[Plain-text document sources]
========================================

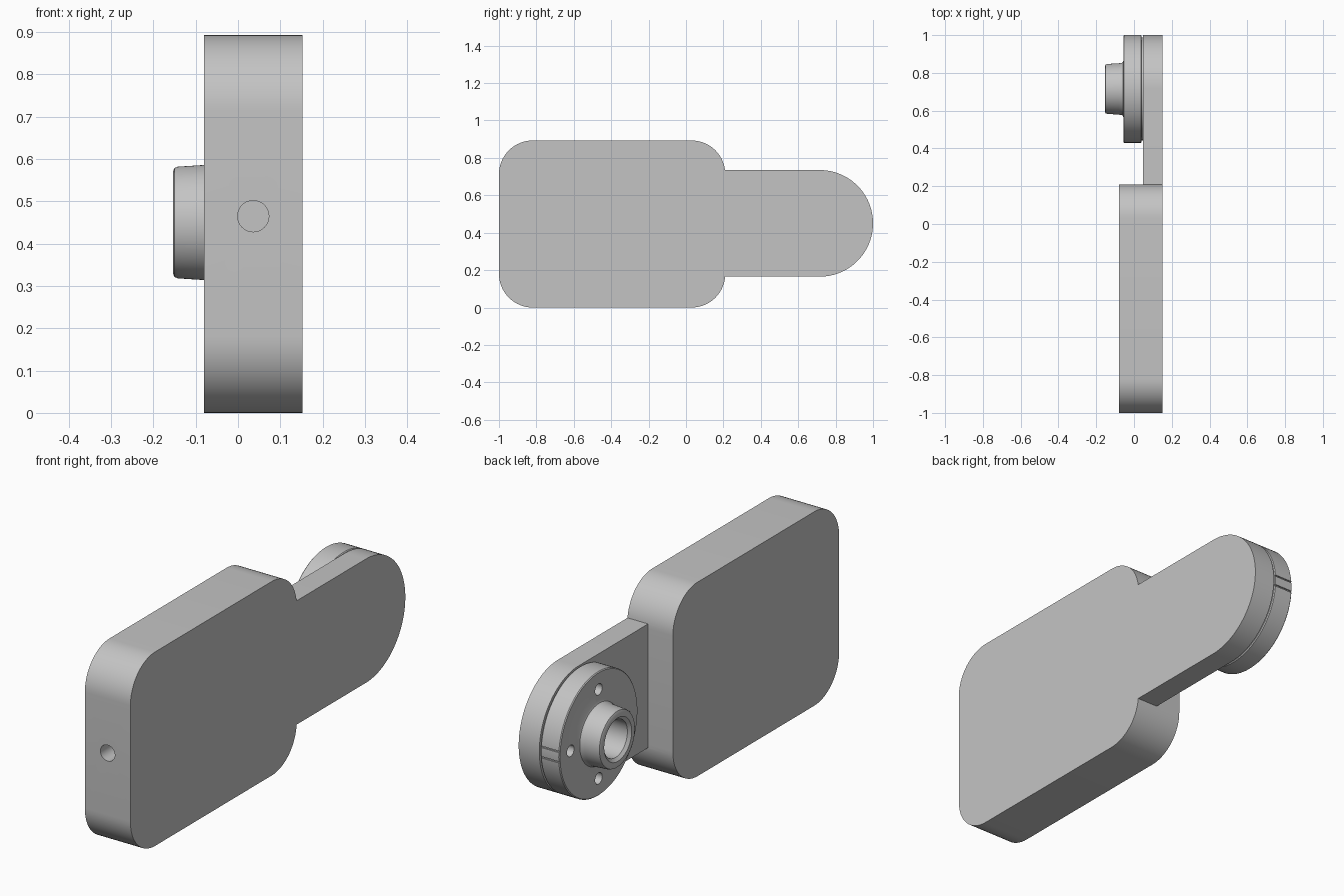
import bpy, bmesh, math
from mathutils import Matrix, Vector

if "Cube" in bpy.data.objects:
    bpy.data.objects.remove(bpy.data.objects["Cube"])

grey = bpy.data.materials.new("light grey")
grey.use_nodes = True
grey.diffuse_color = (0.55, 0.55, 0.55, 1)
grey.node_tree.nodes["Principled BSDF"].inputs["Base Color"].default_value = (0.55, 0.55, 0.55, 1)

HUB_Y, HUB_Z, HUB_R = 0.715, 0.45, 0.285


def finish(name, bm):
    bmesh.ops.recalc_face_normals(bm, faces=bm.faces)
    mesh = bpy.data.meshes.new(name)
    bm.to_mesh(mesh)
    bm.free()
    obj = bpy.data.objects.new(name, mesh)
    bpy.context.collection.objects.link(obj)
    mesh.materials.append(grey)
    return obj


def arc(y, z, r, start, end, steps):
    return [(y + r * math.cos(a), z + r * math.sin(a)) for a in
            (math.radians(start + (end - start) * i / steps) for i in range(steps + 1))]


def slab(name, outline, x0, x1):
    """Extrude a y-z outline from x0 to x1."""
    bm = bmesh.new()
    face = bm.faces.new([bm.verts.new((x0, y, z)) for y, z in outline])
    ext = bmesh.ops.extrude_face_region(bm, geom=[face])["geom"]
    bmesh.ops.translate(bm, vec=(x1 - x0, 0, 0),
                        verts=[v for v in ext if isinstance(v, bmesh.types.BMVert)])
    return finish(name, bm)


def lathe(name, profile, steps=96):
    """Spin an (x, radius) profile about the hub axis."""
    bm = bmesh.new()
    verts = [bm.verts.new((x, HUB_Y, HUB_Z + r)) for x, r in profile]
    edges = [bm.edges.new(pair) for pair in zip(verts, verts[1:])]
    bmesh.ops.spin(bm, geom=verts + edges, cent=(0, HUB_Y, HUB_Z), axis=(1, 0, 0),
                   angle=math.tau, steps=steps)
    bmesh.ops.remove_doubles(bm, verts=bm.verts, dist=1e-5)
    return finish(name, bm)


def rod(name, centre, radius, depth, axis):
    bm = bmesh.new()
    turn = Vector((0, 0, 1)).rotation_difference(Vector(axis)).to_matrix().to_4x4()
    bmesh.ops.create_cone(bm, cap_ends=True, segments=32, radius1=radius, radius2=radius,
                          depth=depth, matrix=Matrix.Translation(centre) @ turn)
    return finish(name, bm)


def box(name, centre, size):
    bm = bmesh.new()
    bmesh.ops.create_cube(bm, size=1, matrix=Matrix.Translation(centre) @ Matrix.Diagonal((*size, 1)))
    return finish(name, bm)


def combine(target, tool, operation):
    mod = target.modifiers.new("combine", "BOOLEAN")
    mod.operation, mod.solver, mod.object = operation, "EXACT", tool
    bpy.context.view_layer.objects.active = target
    bpy.ops.object.modifier_apply(modifier=mod.name)
    bpy.data.objects.remove(tool)


# Rounded housing
R, TOP, FRONT, BACK = 0.18, 0.893, -1.0, 0.21
outline = (arc(BACK - R, TOP - R, R, 0, 90, 16) + arc(FRONT + R, TOP - R, R, 90, 180, 16)
           + arc(FRONT + R, R, R, 180, 270, 16) + arc(BACK - R, R, R, 270, 360, 16))
housing = slab("housing", outline, -0.08, 0.152)

# Round-ended arm, flush with the housing's left side
arm_outline = ([(0.0, HUB_Z - HUB_R)] + arc(HUB_Y, HUB_Z, HUB_R, -90, 90, 48)
               + [(0.0, HUB_Z + HUB_R)])
combine(housing, slab("arm", arm_outline, 0.047, 0.152), "UNION")

# Cable hole in the front end
combine(housing, rod("cable_cutter", (0.036, -1.0, 0.465), 0.037, 0.3, (0, 1, 0)), "DIFFERENCE")

# Hub: disc, collar with a filleted root, and a stepped bore
hub = lathe("hub_disc", [
    (0.052, 0.0), (0.052, 0.272), (0.041, 0.272), (0.041, 0.281), (0.037, HUB_R),
    (-0.052, HUB_R), (-0.056, 0.281),
    (-0.056, 0.15), (-0.059, 0.142), (-0.066, 0.138), (-0.08, 0.136),
    (-0.142, 0.132), (-0.15, 0.129), (-0.154, 0.12),
    (-0.154, 0.1), (-0.142, 0.086), (-0.04, 0.086), (-0.04, 0.0)])

# Four screw holes round the disc and one in the bore floor
for i in range(4):
    a = i * math.pi / 2
    spot = (-0.05, HUB_Y + 0.205 * math.cos(a), HUB_Z + 0.205 * math.sin(a))
    combine(hub, rod("screw_cutter", spot, 0.026, 0.14, (1, 0, 0)), "DIFFERENCE")
combine(hub, rod("bore_cutter", (-0.03, HUB_Y, HUB_Z), 0.03, 0.1, (1, 0, 0)), "DIFFERENCE")

# Pair of fine index grooves across the rim
for side in (-1, 1):
    combine(hub, box("groove_cutter", (-0.01, HUB_Y + HUB_R, HUB_Z + side * 0.024),
                     (0.12, 0.014, 0.007)), "DIFFERENCE")

# Smooth the round walls, keep the edges sharp
for obj in (housing, hub):
    bpy.ops.object.select_all(action="DESELECT")
    obj.select_set(True)
    bpy.context.view_layer.objects.active = obj
    bpy.ops.object.shade_smooth_by_angle(angle=math.radians(30))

========================================

Exercise: Only the records are wanted, copied exactly, with the pictures dropped.

Task solution:
import bpy, bmesh, math
from mathutils import Matrix, Vector

if "Cube" in bpy.data.objects:
    bpy.data.objects.remove(bpy.data.objects["Cube"])

grey = bpy.data.materials.new("light grey")
grey.use_nodes = True
grey.diffuse_color = (0.55, 0.55, 0.55, 1)
grey.node_tree.nodes["Principled BSDF"].inputs["Base Color"].default_value = (0.55, 0.55, 0.55, 1)

HUB_Y, HUB_Z, HUB_R = 0.715, 0.45, 0.285


def finish(name, bm):
    bmesh.ops.recalc_face_normals(bm, faces=bm.faces)
    mesh = bpy.data.meshes.new(name)
    bm.to_mesh(mesh)
    bm.free()
    obj = bpy.data.objects.new(name, mesh)
    bpy.context.collection.objects.link(obj)
    mesh.materials.append(grey)
    return obj


def arc(y, z, r, start, end, steps):
    return [(y + r * math.cos(a), z + r * math.sin(a)) for a in
            (math.radians(start + (end - start) * i / steps) for i in range(steps + 1))]


def slab(name, outline, x0, x1):
    """Extrude a y-z outline from x0 to x1."""
    bm = bmesh.new()
    face = bm.faces.new([bm.verts.new((x0, y, z)) for y, z in outline])
    ext = bmesh.ops.extrude_face_region(bm, geom=[face])["geom"]
    bmesh.ops.translate(bm, vec=(x1 - x0, 0, 0),
                        verts=[v for v in ext if isinstance(v, bmesh.types.BMVert)])
    return finish(name, bm)


def lathe(name, profile, steps=96):
    """Spin an (x, radius) profile about the hub axis."""
    bm = bmesh.new()
    verts = [bm.verts.new((x, HUB_Y, HUB_Z + r)) for x, r in profile]
    edges = [bm.edges.new(pair) for pair in zip(verts, verts[1:])]
    bmesh.ops.spin(bm, geom=verts + edges, cent=(0, HUB_Y, HUB_Z), axis=(1, 0, 0),
                   angle=math.tau, steps=steps)
    bmesh.ops.remove_doubles(bm, verts=bm.verts, dist=1e-5)
    return finish(name, bm)


def rod(name, centre, radius, depth, axis):
    bm = bmesh.new()
    turn = Vector((0, 0, 1)).rotation_difference(Vector(axis)).to_matrix().to_4x4()
    bmesh.ops.create_cone(bm, cap_ends=True, segments=32, radius1=radius, radius2=radius,
                          depth=depth, matrix=Matrix.Translation(centre) @ turn)
    return finish(name, bm)


def box(name, centre, size):
    bm = bmesh.new()
    bmesh.ops.create_cube(bm, size=1, matrix=Matrix.Translation(centre) @ Matrix.Diagonal((*size, 1)))
    return finish(name, bm)


def combine(target, tool, operation):
    mod = target.modifiers.new("combine", "BOOLEAN")
    mod.operation, mod.solver, mod.object = operation, "EXACT", tool
    bpy.context.view_layer.objects.active = target
    bpy.ops.object.modifier_apply(modifier=mod.name)
    bpy.data.objects.remove(tool)


# Rounded housing
R, TOP, FRONT, BACK = 0.18, 0.893, -1.0, 0.21
outline = (arc(BACK - R, TOP - R, R, 0, 90, 16) + arc(FRONT + R, TOP - R, R, 90, 180, 16)
           + arc(FRONT + R, R, R, 180, 270, 16) + arc(BACK - R, R, R, 270, 360, 16))
housing = slab("housing", outline, -0.08, 0.152)

# Round-ended arm, flush with the housing's left side
arm_outline = ([(0.0, HUB_Z - HUB_R)] + arc(HUB_Y, HUB_Z, HUB_R, -90, 90, 48)
               + [(0.0, HUB_Z + HUB_R)])
combine(housing, slab("arm", arm_outline, 0.047, 0.152), "UNION")

# Cable hole in the front end
combine(housing, rod("cable_cutter", (0.036, -1.0, 0.465), 0.037, 0.3, (0, 1, 0)), "DIFFERENCE")

# Hub: disc, collar with a filleted root, and a stepped bore
hub = lathe("hub_disc", [
    (0.052, 0.0), (0.052, 0.272), (0.041, 0.272), (0.041, 0.281), (0.037, HUB_R),
    (-0.052, HUB_R), (-0.056, 0.281),
    (-0.056, 0.15), (-0.059, 0.142), (-0.066, 0.138), (-0.08, 0.136),
    (-0.142, 0.132), (-0.15, 0.129), (-0.154, 0.12),
    (-0.154, 0.1), (-0.142, 0.086), (-0.04, 0.086), (-0.04, 0.0)])

# Four screw holes round the disc and one in the bore floor
for i in range(4):
    a = i * math.pi / 2
    spot = (-0.05, HUB_Y + 0.205 * math.cos(a), HUB_Z + 0.205 * math.sin(a))
    combine(hub, rod("screw_cutter", spot, 0.026, 0.14, (1, 0, 0)), "DIFFERENCE")
combine(hub, rod("bore_cutter", (-0.03, HUB_Y, HUB_Z), 0.03, 0.1, (1, 0, 0)), "DIFFERENCE")

# Pair of fine index grooves across the rim
for side in (-1, 1):
    combine(hub, box("groove_cutter", (-0.01, HUB_Y + HUB_R, HUB_Z + side * 0.024),
                     (0.12, 0.014, 0.007)), "DIFFERENCE")

# Smooth the round walls, keep the edges sharp
for obj in (housing, hub):
    bpy.ops.object.select_all(action="DESELECT")
    obj.select_set(True)
    bpy.context.view_layer.objects.active = obj
    bpy.ops.object.shade_smooth_by_angle(angle=math.radians(30))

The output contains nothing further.